You think that Arnold and Sylvester movie careers were head to head? Let me tell you the story of what happened before that. <Dissolve Effect> Arnold and Sylvester had a struggling software development business. Arnold wanted better code design. Because he was after better design, he chose TDD, with all the design goodness it brings.
Uncle Bob Martin recently blogged about the hordes of untrained developers coming into the industry, which eventually leads to some huge software disasters. James Bach wrote about the failures of HealthCare.gov that stemmed from incompetence in software management. These are very good articles, that make you think: Should software professionals (developers, testers, managers) be regulated?
A recent comment on (the now legacy) “4 signs that agile is declining”: “Let me be clear: Every single failing or failed project I have seen in the last 35 years, regardless of development process, has had self-inflicted mortal wounds from execrable language skills and the resulting breakdown of communication. People nod their heads up
There are many agile conferences these days. Many of them are not about what we used to call “agile” anymore. In fact, a friend pointed out when I mentioned a TDD session from an agile conference, saying: Really? An agile presentation with code? Most of the topics today are moving towards lean, kanban, leadership and
Here’s another example of why language matters, and how the words we choose matter so much. I tried to join the European Lean-Kanban tour, not in person, but on twitter. (By the way, seems like an awesome tour, I’m thinking about going there next time around). And then the following tweet comes up: “@cyetain: Talking
When asked:”What’s the best thing I can do right now to improve my code quality” I always answer: code reviews. A code review is the best bug preventer out there. And even more, I like its older brother better: Pair programming. Because if a code review finds bugs after the fact, working in pairs finds
I’ve been thinking lately about how agile turned out to be the way we know it today. And the more I think about it, I get more depressed. You see, agile was supposed to save us all. It was supposed to be the bridge between business and developers. And 10 years after its inception, we
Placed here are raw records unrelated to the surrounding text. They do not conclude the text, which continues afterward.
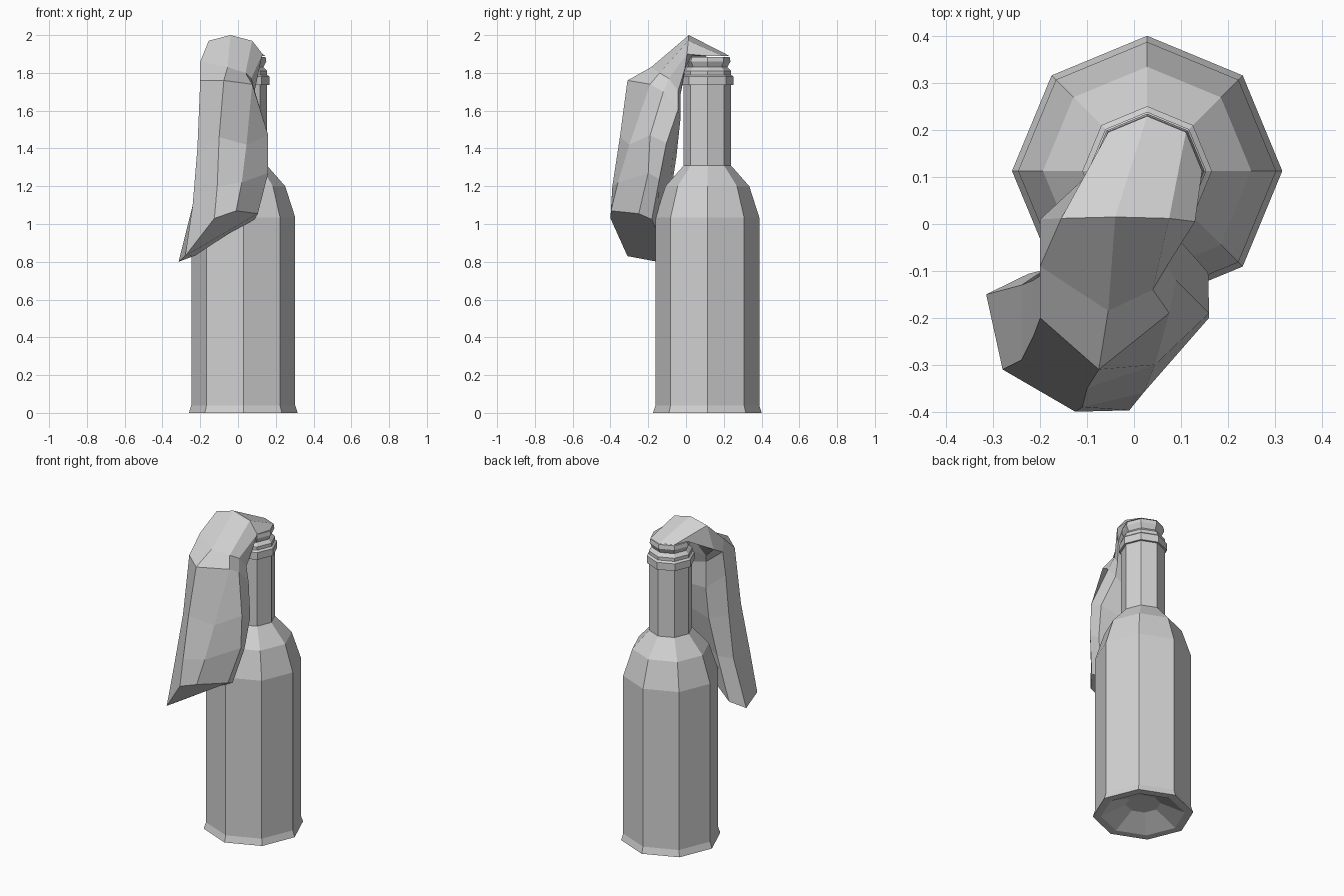
import bpy, bmesh, math
from mathutils import Vector

if "Cube" in bpy.data.objects:
    bpy.data.objects.remove(bpy.data.objects["Cube"])

grey = bpy.data.materials.new("plain_grey")
grey.diffuse_color = (0.64, 0.64, 0.64, 1)
grey.use_nodes = True
grey.node_tree.nodes["Principled BSDF"].inputs["Base Color"].default_value = grey.diffuse_color

SIDES = 8
CX, CY = 0.028, 0.113


def loft(name, rings):
    """Skin a list of closed rings with flat faces and cap both ends."""
    bm = bmesh.new()
    loops = [[bm.verts.new(p) for p in ring] for ring in rings]
    for a, b in zip(loops, loops[1:]):
        n = len(a)
        for i in range(n):
            j = (i + 1) % n
            bm.faces.new((a[i], a[j], b[j], b[i]))
    bm.faces.new(loops[0][::-1])
    bm.faces.new(loops[-1])
    bmesh.ops.recalc_face_normals(bm, faces=bm.faces[:])
    mesh = bpy.data.meshes.new(name)
    bm.to_mesh(mesh)
    bm.free()
    mesh.materials.append(grey)
    obj = bpy.data.objects.new(name, mesh)
    bpy.context.collection.objects.link(obj)
    return obj


def circle(r, z):
    """Ring around the bottle axis, clockwise from the back."""
    return [(CX + r * math.sin(2 * math.pi * i / SIDES),
             CY + r * math.cos(2 * math.pi * i / SIDES), z) for i in range(SIDES)]


def cloth_ring(corners, fullness=0.75):
    """Complete a section by rounding its two hidden inner corners."""
    outer, outer_right, right, inner, left, outer_left = map(Vector, corners)
    mid = (outer + right + inner + left) / 4

    def between(p, q):
        return mid + fullness * (p + q - 2 * mid)

    return [outer, outer_right, right, between(right, inner),
            inner, between(inner, left), left, outer_left]


# Bottle: hollowed base, body, shoulder, neck, collar and lip
profile = [(0.10, 0.07), (0.24, 0.0), (0.288, 0.0), (0.275, 0.04), (0.275, 1.035),
           (0.222, 1.2), (0.125, 1.31), (0.125, 1.735), (0.138, 1.735),
           (0.138, 1.78), (0.126, 1.79), (0.126, 1.81), (0.106, 1.83),
           (0.122, 1.86), (0.118, 1.885)]
loft("bottle", [circle(r, z) for r, z in profile])

# Rag: outer, outer right, right, inner, left and outer left corners
sections = [
    # top fold
    [(-0.04, 0.015, 2.0), (0.075, 0.012, 1.97), (0.13, 0.005, 1.90),
     (0.0, -0.01, 1.78), (-0.2, 0.01, 1.83), (-0.155, 0.012, 1.97)],
    # falling over the lip
    [(-0.055, -0.185, 1.83), (0.04, -0.14, 1.80), (0.07, -0.09, 1.77),
     (0.02, -0.03, 1.68), (-0.2, -0.08, 1.78), (-0.2, -0.09, 1.86)],
    # front shoulder
    [(-0.075, -0.31, 1.76), (0.075, -0.19, 1.74), (0.09, -0.12, 1.70),
     (0.02, -0.03, 1.55), (-0.2, -0.11, 1.62), (-0.2, -0.2, 1.76)],
    # widest drape
    [(-0.10, -0.35, 1.46), (0.045, -0.30, 1.42), (0.16, -0.19, 1.47),
     (0.03, -0.07, 1.38), (-0.215, -0.12, 1.37), (-0.215, -0.24, 1.40)],
    [(-0.11, -0.39, 1.20), (0.02, -0.36, 1.22), (0.16, -0.20, 1.27),
     (0.0, -0.13, 1.17), (-0.24, -0.13, 1.10), (-0.24, -0.29, 1.10)],
    # slanted hem
    [(-0.125, -0.40, 1.03), (-0.01, -0.397, 1.07), (0.105, -0.25, 1.055),
     (-0.05, -0.15, 0.95), (-0.315, -0.15, 0.80), (-0.28, -0.31, 0.83)],
]
loft("rag", [circle(0.117, 1.89)] + [cloth_ring(s) for s in sections])
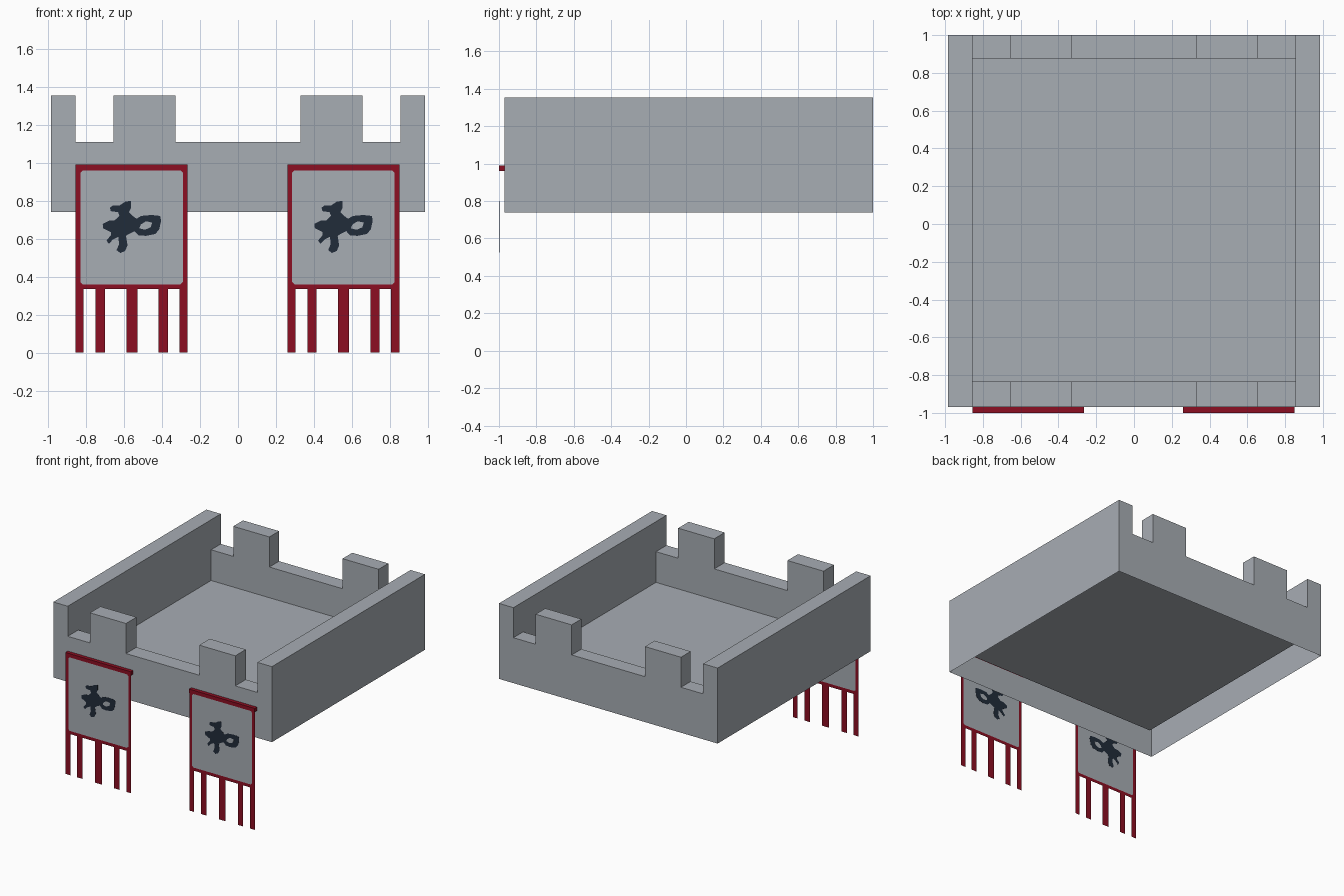
import bpy, bmesh

if "Cube" in bpy.data.objects:
    bpy.data.objects.remove(bpy.data.objects["Cube"])


def material(name, color):
    m = bpy.data.materials.new(name)
    m.diffuse_color = (*color, 1)
    m.use_nodes = True
    m.node_tree.nodes["Principled BSDF"].inputs["Base Color"].default_value = m.diffuse_color
    return m


STONE = material("stone_grey", (0.39, 0.418, 0.456))
RED = material("banner_red", (0.262, 0.0045, 0.016))
NAVY = material("dark_navy", (0.015, 0.025, 0.042))


def build(name, polys, mat):
    """Make an object from a list of polygons (each a list of 3D points)."""
    bm = bmesh.new()
    for poly in polys:
        bm.faces.new([bm.verts.new(p) for p in poly])
    bmesh.ops.remove_doubles(bm, verts=bm.verts, dist=0.0002)
    bmesh.ops.recalc_face_normals(bm, faces=bm.faces)
    bmesh.ops.triangulate(bm, faces=[f for f in bm.faces if len(f.verts) > 4])
    me = bpy.data.meshes.new(name)
    bm.to_mesh(me)
    bm.free()
    me.materials.append(mat)
    ob = bpy.data.objects.new(name, me)
    bpy.context.collection.objects.link(ob)
    return ob


def flat(outline, y):
    return [(x, y, z) for x, z in outline]


def rect(x0, x1, z0, z1):
    return [(x0, z0), (x1, z0), (x1, z1), (x0, z1)]


def prism(outline, y0, y1):
    """Closed solid: an x-z outline pushed from y0 to y1."""
    sides = [[(a[0], y0, a[1]), (b[0], y0, b[1]), (b[0], y1, b[1]), (a[0], y1, a[1])]
             for a, b in zip(outline, outline[1:] + outline[:1])]
    return [flat(outline, y0), flat(outline, y1)] + sides


# Battlement: crenellated front and back, plain sides, open underneath
XO, XI = 0.985, 0.855
BOTTOM, FLOOR, LOW, TOP = 0.74, 0.86, 1.11, 1.355
FRONT, FRONT_IN, BACK_IN, BACK = -0.97, -0.835, 0.875, 1.0
half = [(-XO, TOP), (-XI, TOP), (-XI, LOW), (-0.655, LOW),
        (-0.655, TOP), (-0.33, TOP), (-0.33, LOW)]
crest = half + [(-x, z) for x, z in reversed(half)]

shell = [[(-XI, FRONT_IN, FLOOR), (XI, FRONT_IN, FLOOR), (XI, BACK_IN, FLOOR), (-XI, BACK_IN, FLOOR)]]
for yo, yi in ((FRONT, FRONT_IN), (BACK, BACK_IN)):
    shell.append(flat([(-XO, BOTTOM)] + crest + [(XO, BOTTOM)], yo))
    shell.append(flat([(-XI, FLOOR)] + crest[2:-2] + [(XI, FLOOR)], yi))
    for (xa, za), (xb, zb) in zip(crest, crest[1:]):
        shell.append([(xa, yo, za), (xb, yo, zb), (xb, yi, zb), (xa, yi, za)])
for s in (-1, 1):
    o, i = s * XO, s * XI
    shell.append([(o, FRONT, BOTTOM), (o, BACK, BOTTOM), (o, BACK, TOP), (o, FRONT, TOP)])
    shell.append([(i, FRONT_IN, FLOOR), (i, BACK_IN, FLOOR), (i, BACK_IN, TOP), (i, FRONT_IN, TOP)])
    shell.append([(o, FRONT_IN, TOP), (o, BACK_IN, TOP), (i, BACK_IN, TOP), (i, FRONT_IN, TOP)])
build("battlement", shell, STONE)

# Banner measurements, relative to the banner's left edge
W, Z0, Z1, Y = 0.59, 0.335, 0.99, -0.998
L, R, B, T, C = 0.025, 0.565, 0.36, 0.96, 0.012
cloth = [(L + C, B), (R - C, B), (R, B + C), (R, T - C),
         (R - C, T), (L + C, T), (L, T - C), (L, B + C)]
border = [
    [(0, Z0), (W, Z0), cloth[1], cloth[0]],
    [(W, Z0), (W, Z1), cloth[3], cloth[2]],
    [(W, Z1), (0, Z1), cloth[5], cloth[4]],
    [(0, Z1), (0, Z0), cloth[7], cloth[6]],
    [(W, Z0), cloth[2], cloth[1]],
    [(W, Z1), cloth[4], cloth[3]],
    [(0, Z1), cloth[6], cloth[5]],
    [(0, Z0), cloth[0], cloth[7]],
]
tassels = [(0, 0.042), (0.105, 0.154), (0.267, 0.326), (0.437, 0.486), (0.547, 0.59)]

# Abstract emblem outline and its eyelet, in hundredths from the banner's left edge
emblem = [(19.5, 77.5), (23, 77.5), (26, 79.5), (29, 80), (29, 76), (28, 74), (30, 72),
          (32, 70.5), (34.5, 72), (40, 72.5), (44.5, 72), (45, 69.5), (44, 65), (42, 62.5),
          (37, 61.5), (33, 61.8), (31, 64), (28, 62.5), (26.5, 61.5), (27.3, 56.5),
          (26, 53.5), (23.5, 52.5), (21.5, 54), (22.8, 57), (22.5, 61), (19.5, 59.5),
          (17.5, 57.3), (16.2, 59), (18.5, 61.8), (18.5, 63.5), (14.5, 65.5), (14.2, 67.8),
          (17.5, 69.5), (20.5, 69.7), (23, 72), (22.3, 74), (18.5, 74.5), (18, 76.3)]
eyelet = [(33.5, 65.5), (36.5, 64.7), (39.5, 66), (40.3, 68.5), (37, 69.2), (34.3, 67.5)]

for side, x in (("left", -0.855), ("right", 0.26)):
    def at(outline, k=1.0):
        return [(x + px * k, pz * k) for px, pz in outline]

    # Thin cloth with red border and hanging tassels
    build(side + "_banner_cloth", [flat(at(cloth), Y)], STONE)
    build(side + "_banner_border", [flat(at(p), Y) for p in border], RED)
    build(side + "_banner_tassels", [flat(at(rect(a, b, 0, Z0)), Y) for a, b in tassels], RED)
    # Rod fixing the banner to the wall
    build(side + "_banner_rod", prism(at(rect(0, W, 0.96, 0.99)), -1.0, FRONT), RED)
    # Emblem plates, visible from both sides of the cloth
    build(side + "_emblem", prism(at([(a, b) for a, b in emblem], 0.01), Y - 0.001, Y + 0.001), NAVY)
    build(side + "_emblem_eyelet", prism(at(eyelet, 0.01), Y - 0.0018, Y + 0.0018), STONE)
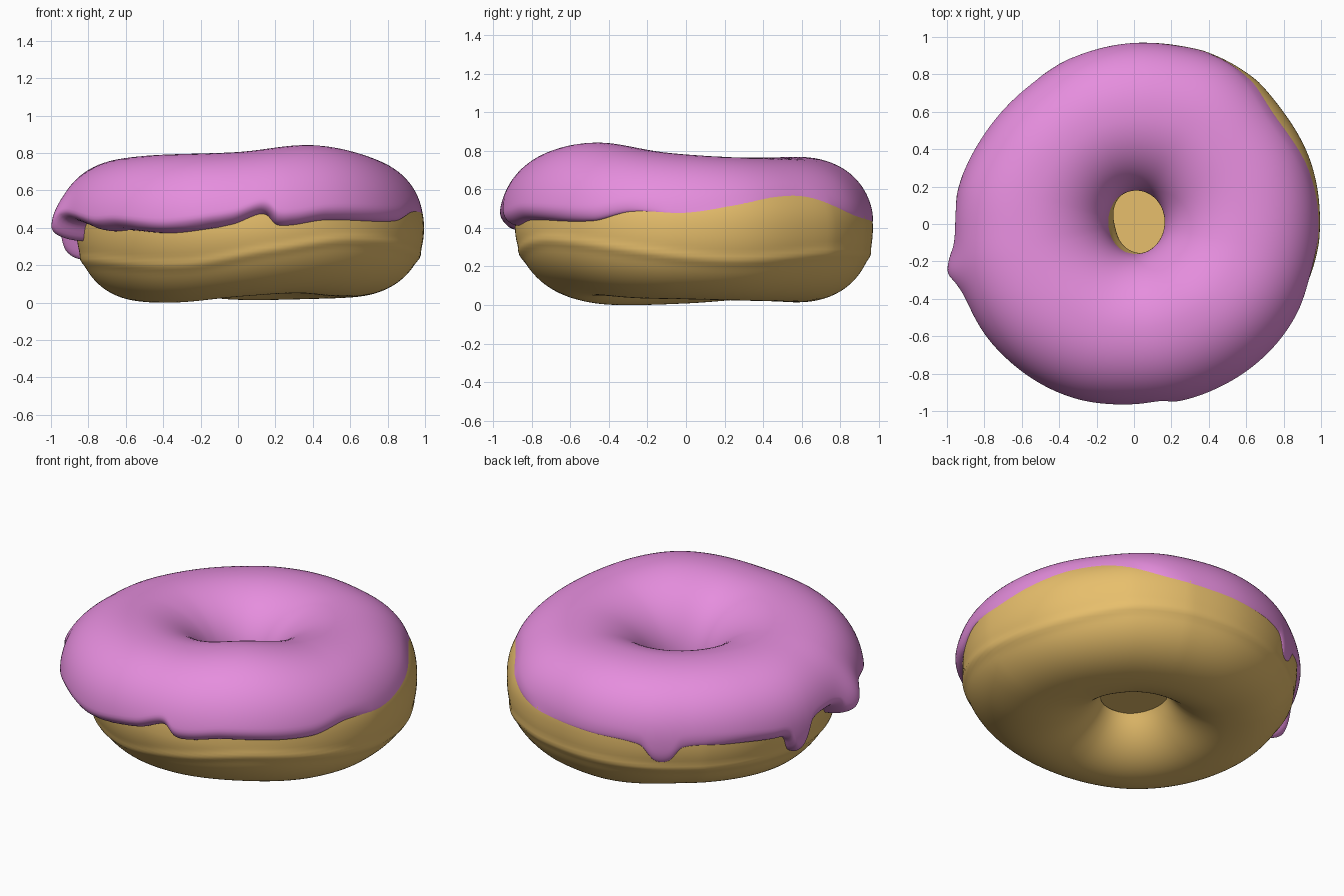
import bpy, bmesh
from math import sin, cos, pi, radians, degrees, sqrt, asin, exp

if "Cube" in bpy.data.objects:
    bpy.data.objects.remove(bpy.data.objects["Cube"])

ZC = 0.40  # height of the widest ring


def table(pts):
    """Smooth periodic (Hermite) lookup of (angle, value) pairs."""
    pts = sorted(pts)
    ext = ([(a - 360, v) for a, v in pts[-2:]] + pts + [(a + 360, v) for a, v in pts[:2]])

    def f(a):
        d = degrees(a) % 360
        for i in range(1, len(ext) - 2):
            (am, vm), (a0, v0), (a1, v1), (a2, v2) = ext[i - 1:i + 3]
            if a0 <= d <= a1:
                h = a1 - a0
                t = (d - a0) / h
                m0, m1 = (v1 - vm) / (a1 - am) * h, (v2 - v0) / (a2 - a0) * h
                return ((2 * t**3 - 3 * t**2 + 1) * v0 + (t**3 - 2 * t**2 + t) * m0
                        + (3 * t**2 - 2 * t**3) * v1 + (t**3 - t**2) * m1)
    return f


# plan outline of the icing, its lower edge, its crown height, the dough crease and underside
outline = table([(0, .993), (20, .995), (38, .991), (58, 1.01), (75, .985), (90, .972), (112, .948),
                 (127, .930), (149, .935), (168, .958), (182, .965), (195, .985), (218, .995),
                 (250, .987), (270, .972), (288, .986), (306, 1.0), (326, 1.004)])
edge_z = table([(0, .49), (15, .535), (30, .585), (42, .58), (62, .47), (90, .43), (109, .395),
                (114, .30), (119, .30), (124, .385), (140, .385), (157, .36), (163, .34), (166, .25),
                (169, .24), (173, .38), (181, .42), (187, .40), (190, .335), (194, .33), (198, .42),
                (206, .42), (218, .375), (228, .38), (247, .36), (268, .42), (277, .48), (280, .475),
                (283, .42), (288, .415), (300, .445), (330, .44), (343, .495)])
crown = table([(20, .768), (55, .76), (90, .768), (135, .765), (180, .768), (225, .79), (270, .805),
               (310, .842), (350, .79)])
crease = table([(12, .23), (55, .27), (120, .24), (200, .22), (250, .20), (282, .28), (312, .335)])
bottom = table([(0, .03), (45, .02), (90, .015), (125, .04), (180, .008), (230, .001), (275, .035),
                (305, .05), (335, .035)])


def dough_radius(a):
    """Round dough, bulging past the icing only at the back right."""
    c, s = .068 * cos(a) + .045 * sin(a), .068 * sin(a) - .045 * cos(a)
    bare = max(0, cos(a - radians(35))) ** 2
    return min(c + sqrt(.932 ** 2 - s * s), outline(a) - .012 + .02 * bare)


def hole_radius(a):
    return .148 + .02 * sin(a) ** 2 + .015 * cos(a) + .01 * sin(a)


def section(a, r_out, top, phi):
    """Point (radius, height) on the plump cross-section."""
    c, s = cos(phi), sin(phi)
    n = 2.0 if c < 0 else 2.2
    if c > 0 and s < 0:  # rounder underside at the front
        n -= .3 * max(0, cos(a - radians(260)))
    e = 2 / n
    r_in = hole_radius(a)
    half = (r_out - r_in) / 2
    r = (r_in + r_out) / 2 + half * (abs(c) ** e) * (1 if c > 0 else -1)
    b = top - ZC if s > 0 else ZC - bottom(a)
    return r, ZC + b * (abs(s) ** e) * (1 if s > 0 else -1)


def dough_point(a, phi):
    r, z = section(a, dough_radius(a), crown(a) - .045, phi)
    if cos(phi) > 0:
        r += .010 * exp(-((z - crease(a)) / .025) ** 2)
    else:  # small bulge inside the hole
        r -= .035 * max(0, cos(a - radians(200))) * exp(-((z - .34) / .06) ** 2)
    return r, z


def icing_point(a, u):
    top = crown(a)
    dz = edge_z(a) - ZC
    b = top - ZC if dz > 0 else ZC - bottom(a)
    start = asin((abs(dz) / b) ** 1.1) * (1 if dz > 0 else -1)
    end = pi - .12
    phi = start + (end - start) * u
    # rounded lips at both rims
    d = min(1, (phi - start) / .17, (end - phi) / .3)
    f = sqrt(max(0, 1 - (1 - d) ** 2)) * 1.1 - .1
    r0, z0 = dough_point(a, phi)
    r1, z1 = section(a, outline(a), top, phi)
    # extra bulge of the left drip
    r1 += .045 * exp(-((degrees(a) - 195) / 6) ** 2) * exp(-(phi / .4) ** 2)
    return r0 + (r1 - r0) * f, z0 + (z1 - z0) * f


def sweep(name, point, params, n, closed, mat):
    """Sweep an angle-dependent section round the z axis."""
    bm = bmesh.new()
    rings = []
    for i in range(n):
        a = 2 * pi * i / n
        ring = []
        for p in params:
            r, z = point(a, p)
            ring.append(bm.verts.new((r * cos(a), r * sin(a), z)))
        rings.append(ring)
    m = len(params)
    for i in range(n):
        A, B = rings[i], rings[(i + 1) % n]
        for j in range(m if closed else m - 1):
            k = (j + 1) % m
            bm.faces.new((A[j], B[j], B[k], A[k]))
    for f in bm.faces:
        f.smooth = True
    me = bpy.data.meshes.new(name)
    bm.to_mesh(me)
    bm.free()
    me.materials.append(mat)
    ob = bpy.data.objects.new(name, me)
    bpy.context.collection.objects.link(ob)
    return ob


def material(name, rgb):
    m = bpy.data.materials.new(name)
    m.diffuse_color = (*rgb, 1)
    m.use_nodes = True
    m.node_tree.nodes["Principled BSDF"].inputs["Base Color"].default_value = m.diffuse_color
    return m


tan = material("dough_tan", (.80, .52, .15))
pink = material("icing_pink", (.79, .27, .73))

# dough ring
sweep("dough", dough_point, [2 * pi * j / 120 for j in range(120)], 200, True, tan)

# icing with drips
sweep("icing", icing_point, [(1 - cos(pi * j / 56)) / 2 for j in range(57)], 480, False, pink)

# thin disc closing the hole
bpy.ops.mesh.primitive_circle_add(vertices=48, radius=.185, fill_type='NGON', location=(.012, .01, .25))
disc = bpy.context.object
disc.name = "hole_disc"
disc.data.materials.append(tan)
I want to thank everyone who come to my presentation yesterday. I got my inspiration (and a few jokes) from the following presentations: Agile Overview – Robert Martin The Land that Scrum Forgot – Robert Martin The Mistake at the Heart of Agile – Michael Feathers And for the people who want to read the
Here’s a short, incomplete list of my upcoming public speaking engagements. When I know, you’ll know. I’ll be speaking at the Agile Development Practices East Conference on Wednesday November 9th, at the Rosen Centre Hotel, Orlando, Florida. My talk is about “8 Principles for Better Unit Testing”. I’ll be at the conference area throughout Wednesday
Last week I had great time hosting a Typemock Webinar called “10 secret unit testing tips”. The fun thing was that I’ve discovered both in preparation and answering questions live that I have at least 20 tips in me for at least two more webinars. So prepare for “10 secret unit testing tips strike back”